The Electromatic valve was known to be somewhat unreliable. The valve was carefully designed by Dresser to never, ever fail to open, under any conditions. Unfortunately, there were quite a few conditions that might cause it to fail to close. In fact, a lesser-known, far less disastrous loss of coolant accident occurred at Davis-Besse Nuclear Power Station some years before TMI, due to this same valve's failure to close. So, at TMI, a manually operated block valve was installed, so that in the event that the relief valve failed to close, the outlet could still be blocked, and a disastrous loss of coolant could be prevented.
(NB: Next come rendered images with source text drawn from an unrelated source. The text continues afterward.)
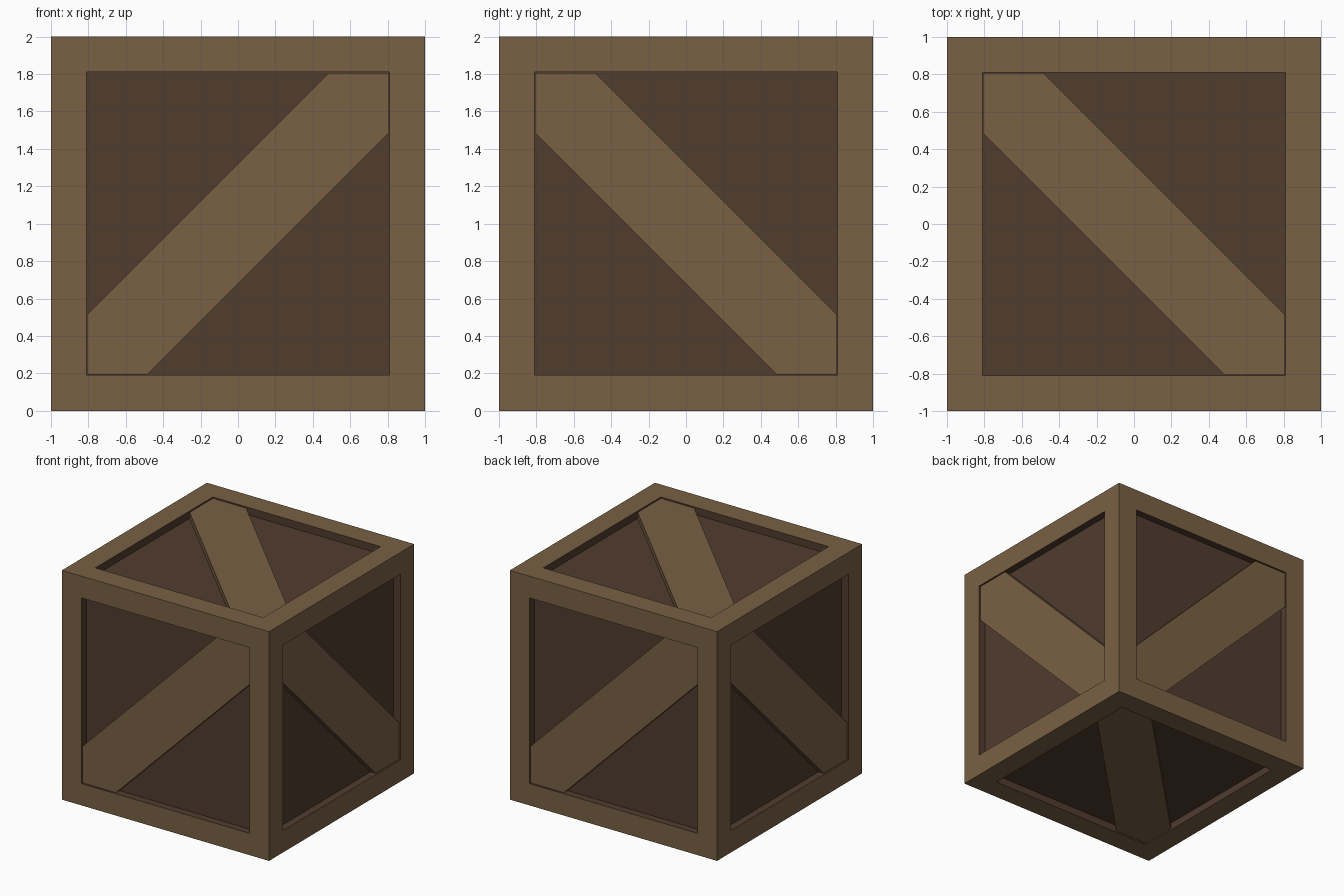
import bpy, bmesh
from mathutils import Vector

if "Cube" in bpy.data.objects:
    bpy.data.objects.remove(bpy.data.objects["Cube"])

BORDER, H = 0.19, 0.81      # frame width, half size of the opening
RECESS, STEP = 0.065, 0.01  # depth of the panels and of the braces
CUT = 0.325                 # brace end length along each side of the opening


def material(name, rgb):
    m = bpy.data.materials.new(name)
    m.diffuse_color = (*rgb, 1)
    m.use_nodes = True
    m.node_tree.nodes["Principled BSDF"].inputs["Base Color"].default_value = m.diffuse_color
    return m


light_wood = material("light_wood", (0.192, 0.118, 0.058))
dark_wood = material("dark_wood", (0.082, 0.045, 0.027))


def add_object(name, bm, mats):
    bmesh.ops.recalc_face_normals(bm, faces=bm.faces)
    me = bpy.data.meshes.new(name)
    bm.to_mesh(me)
    bm.free()
    ob = bpy.data.objects.new(name, me)
    for m in mats:
        me.materials.append(m)
    ob.location.z = 1
    bpy.context.collection.objects.link(ob)
    return ob


# Crate body: cube with an edge frame and sunken dark panels
bm = bmesh.new()
bmesh.ops.create_cube(bm, size=2)
panels = bm.faces[:]
bmesh.ops.inset_individual(bm, faces=panels, thickness=BORDER, use_even_offset=True)
walls = bmesh.ops.inset_individual(bm, faces=panels, thickness=0, depth=-RECESS)["faces"]
for f in panels + walls:
    f.material_index = 1
add_object("crate_body", bm, [light_wood, dark_wood])

# Diagonal braces: outward normal, and the two axes along which each one rises
X, Y, Z = Vector((1, 0, 0)), Vector((0, 1, 0)), Vector((0, 0, 1))
sides = {
    "front": (-Y, X, Z), "back": (Y, -X, Z),
    "right": (X, -Y, Z), "left": (-X, Y, Z),
    "top": (Z, -X, Y), "bottom": (-Z, X, Y),
}
E = H - 0.004
C = H - CUT
outline = [(-E, -E), (-C, -E), (E, C), (E, E), (C, E), (-E, -C)]
for side, (n, u, v) in sides.items():
    bm = bmesh.new()
    rings = [[bm.verts.new(n * d + u * a + v * b) for a, b in outline]
             for d in (1 - RECESS, 1 - STEP)]
    bm.faces.new(rings[0])
    bm.faces.new(rings[1])
    for i in range(6):
        j = (i + 1) % 6
        bm.faces.new((rings[0][i], rings[0][j], rings[1][j], rings[1][i]))
    add_object(side + "_brace", bm, [light_wood])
The block valve is shown in violet in the diagrams.
The nuclear power industry prides itself on allowing for every "credible failure" that a plant might endure. In fact, the loss of great quantities of primary coolant, through a stuck valve, pipe break, or structural failure had been, everyone thought, well predicted and allowed for.
Two emergency core cooling systems served TMI in addition to the primary loop's heat removal capacity. The HPI (High Pressure Injection) system consisted of three pumps, two electric and one steam-driven. These pumps were designed to shove water into the core by brute force in huge quantities during a loss of coolant accident.
A depressurized system could also be cooled by the LPI (Low Pressure Injection) or makeup system, which is similarly equipped. Finally, if all else were to fail, a huge tank holding nearly a million gallons of borated water could be dumped, via gravity, into the core by the core flood system.
For safety's sake, all components of the primary cooling loop are located a huge concrete structure known as the containment dome. The walls of the containment are 12 feet thick, and reinforced with high- strength steel. It is designed to withstand the direct impact of a jet airliner, and can withstand incredible pressures from within as well.